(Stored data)
▼
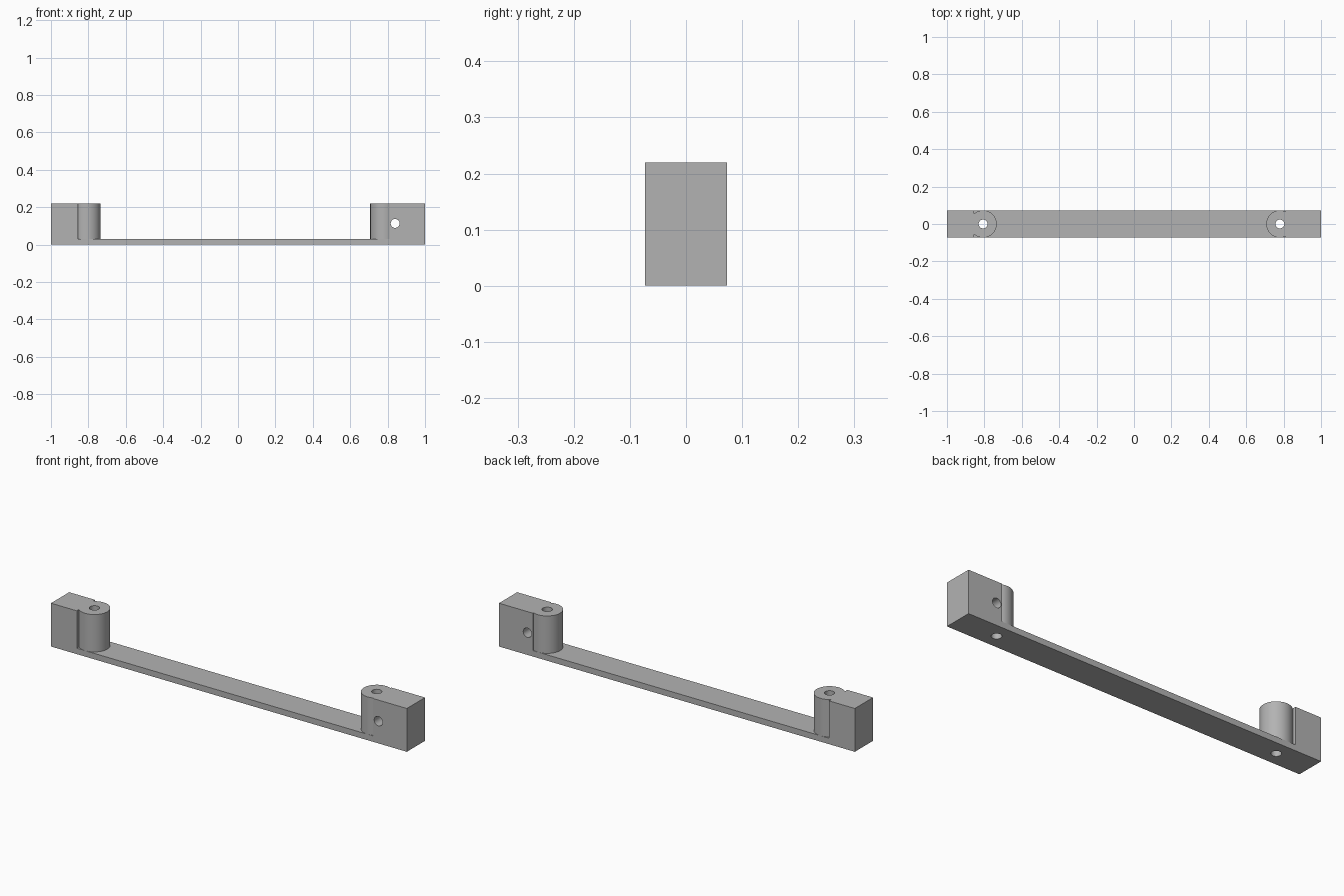
import bpy, bmesh, math

if "Cube" in bpy.data.objects:
    bpy.data.objects.remove(bpy.data.objects["Cube"])

HALF = 0.073      # half depth of the bar, also the post radius
BASE, TOP = 0.03, 0.22
HOLE = 0.024

grey = bpy.data.materials.new("grey")
grey.diffuse_color = (0.45, 0.45, 0.45, 1)
grey.use_nodes = True
grey.node_tree.nodes["Principled BSDF"].inputs["Base Color"].default_value = grey.diffuse_color


def prism(name, outline, z0, z1):
    """Extrude a counter-clockwise outline from z0 to z1."""
    bm = bmesh.new()
    face = bm.faces.new([bm.verts.new((x, y, z0)) for x, y in outline])
    top = bmesh.ops.extrude_face_region(bm, geom=[face])["geom"]
    bmesh.ops.translate(bm, vec=(0, 0, z1 - z0),
                        verts=[v for v in top if isinstance(v, bmesh.types.BMVert)])
    bmesh.ops.recalc_face_normals(bm, faces=bm.faces)
    mesh = bpy.data.meshes.new(name)
    bm.to_mesh(mesh)
    bm.free()
    obj = bpy.data.objects.new(name, mesh)
    obj.data.materials.append(grey)
    bpy.context.collection.objects.link(obj)
    return obj


def post_outline(side, centre, wall):
    """End block with a notch beside the round post, pointing inward."""
    a = math.acos((wall - centre) / HALF)       # angle where arc meets wall
    arc = [(centre + HALF * math.cos(a + (math.pi - a) * i / 24),
            HALF * math.sin(a + (math.pi - a) * i / 24)) for i in range(25)]
    arc += [(x, -y) for x, y in reversed(arc[:-1])]
    pts = [(1, HALF), (wall, HALF)] + arc + [(wall, -HALF), (1, -HALF)]
    return [(side * x, y) for x, y in pts]


def combine(target, other, operation):
    mod = target.modifiers.new(operation.lower(), 'BOOLEAN')
    mod.object, mod.operation, mod.solver = other, operation, 'EXACT'
    bpy.context.view_layer.objects.active = target
    bpy.ops.object.modifier_apply(modifier=mod.name)
    bpy.data.objects.remove(other)


def drill(target, location, rotation=(0, 0, 0)):
    circle = [(HOLE * math.cos(math.tau * i / 16), HOLE * math.sin(math.tau * i / 16))
              for i in range(16)]
    cutter = prism("hole_cutter", circle, -0.4, 0.4)
    cutter.location, cutter.rotation_euler = location, rotation
    cutter.hide_render = True
    combine(target, cutter, 'DIFFERENCE')


# thin bar with an end post at each side
handle = prism("bracket_bar", [(-1, -HALF), (1, -HALF), (1, HALF), (-1, HALF)], 0, BASE)
for side, centre, wall in ((-1, 0.807, 0.855), (1, 0.78, 0.81)):
    combine(handle, prism("end_post", post_outline(side, centre, wall), BASE, TOP), 'UNION')

# vertical screw holes and the cross hole in the right block
for x in (-0.807, 0.78):
    drill(handle, (x, 0, 0.1))
drill(handle, (0.84, 0, 0.113), (math.pi / 2, 0, 0))

handle.select_set(True)
bpy.context.view_layer.objects.active = handle
bpy.ops.object.shade_smooth_by_angle(angle=math.radians(30))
▲
• Task prompt:
The answer must be an exact copy of every record above, minus the pictures.

• Expected answer:
import bpy, bmesh, math

if "Cube" in bpy.data.objects:
    bpy.data.objects.remove(bpy.data.objects["Cube"])

HALF = 0.073      # half depth of the bar, also the post radius
BASE, TOP = 0.03, 0.22
HOLE = 0.024

grey = bpy.data.materials.new("grey")
grey.diffuse_color = (0.45, 0.45, 0.45, 1)
grey.use_nodes = True
grey.node_tree.nodes["Principled BSDF"].inputs["Base Color"].default_value = grey.diffuse_color


def prism(name, outline, z0, z1):
    """Extrude a counter-clockwise outline from z0 to z1."""
    bm = bmesh.new()
    face = bm.faces.new([bm.verts.new((x, y, z0)) for x, y in outline])
    top = bmesh.ops.extrude_face_region(bm, geom=[face])["geom"]
    bmesh.ops.translate(bm, vec=(0, 0, z1 - z0),
                        verts=[v for v in top if isinstance(v, bmesh.types.BMVert)])
    bmesh.ops.recalc_face_normals(bm, faces=bm.faces)
    mesh = bpy.data.meshes.new(name)
    bm.to_mesh(mesh)
    bm.free()
    obj = bpy.data.objects.new(name, mesh)
    obj.data.materials.append(grey)
    bpy.context.collection.objects.link(obj)
    return obj


def post_outline(side, centre, wall):
    """End block with a notch beside the round post, pointing inward."""
    a = math.acos((wall - centre) / HALF)       # angle where arc meets wall
    arc = [(centre + HALF * math.cos(a + (math.pi - a) * i / 24),
            HALF * math.sin(a + (math.pi - a) * i / 24)) for i in range(25)]
    arc += [(x, -y) for x, y in reversed(arc[:-1])]
    pts = [(1, HALF), (wall, HALF)] + arc + [(wall, -HALF), (1, -HALF)]
    return [(side * x, y) for x, y in pts]


def combine(target, other, operation):
    mod = target.modifiers.new(operation.lower(), 'BOOLEAN')
    mod.object, mod.operation, mod.solver = other, operation, 'EXACT'
    bpy.context.view_layer.objects.active = target
    bpy.ops.object.modifier_apply(modifier=mod.name)
    bpy.data.objects.remove(other)


def drill(target, location, rotation=(0, 0, 0)):
    circle = [(HOLE * math.cos(math.tau * i / 16), HOLE * math.sin(math.tau * i / 16))
              for i in range(16)]
    cutter = prism("hole_cutter", circle, -0.4, 0.4)
    cutter.location, cutter.rotation_euler = location, rotation
    cutter.hide_render = True
    combine(target, cutter, 'DIFFERENCE')


# thin bar with an end post at each side
handle = prism("bracket_bar", [(-1, -HALF), (1, -HALF), (1, HALF), (-1, HALF)], 0, BASE)
for side, centre, wall in ((-1, 0.807, 0.855), (1, 0.78, 0.81)):
    combine(handle, prism("end_post", post_outline(side, centre, wall), BASE, TOP), 'UNION')

# vertical screw holes and the cross hole in the right block
for x in (-0.807, 0.78):
    drill(handle, (x, 0, 0.1))
drill(handle, (0.84, 0, 0.113), (math.pi / 2, 0, 0))

handle.select_set(True)
bpy.context.view_layer.objects.active = handle
bpy.ops.object.shade_smooth_by_angle(angle=math.radians(30))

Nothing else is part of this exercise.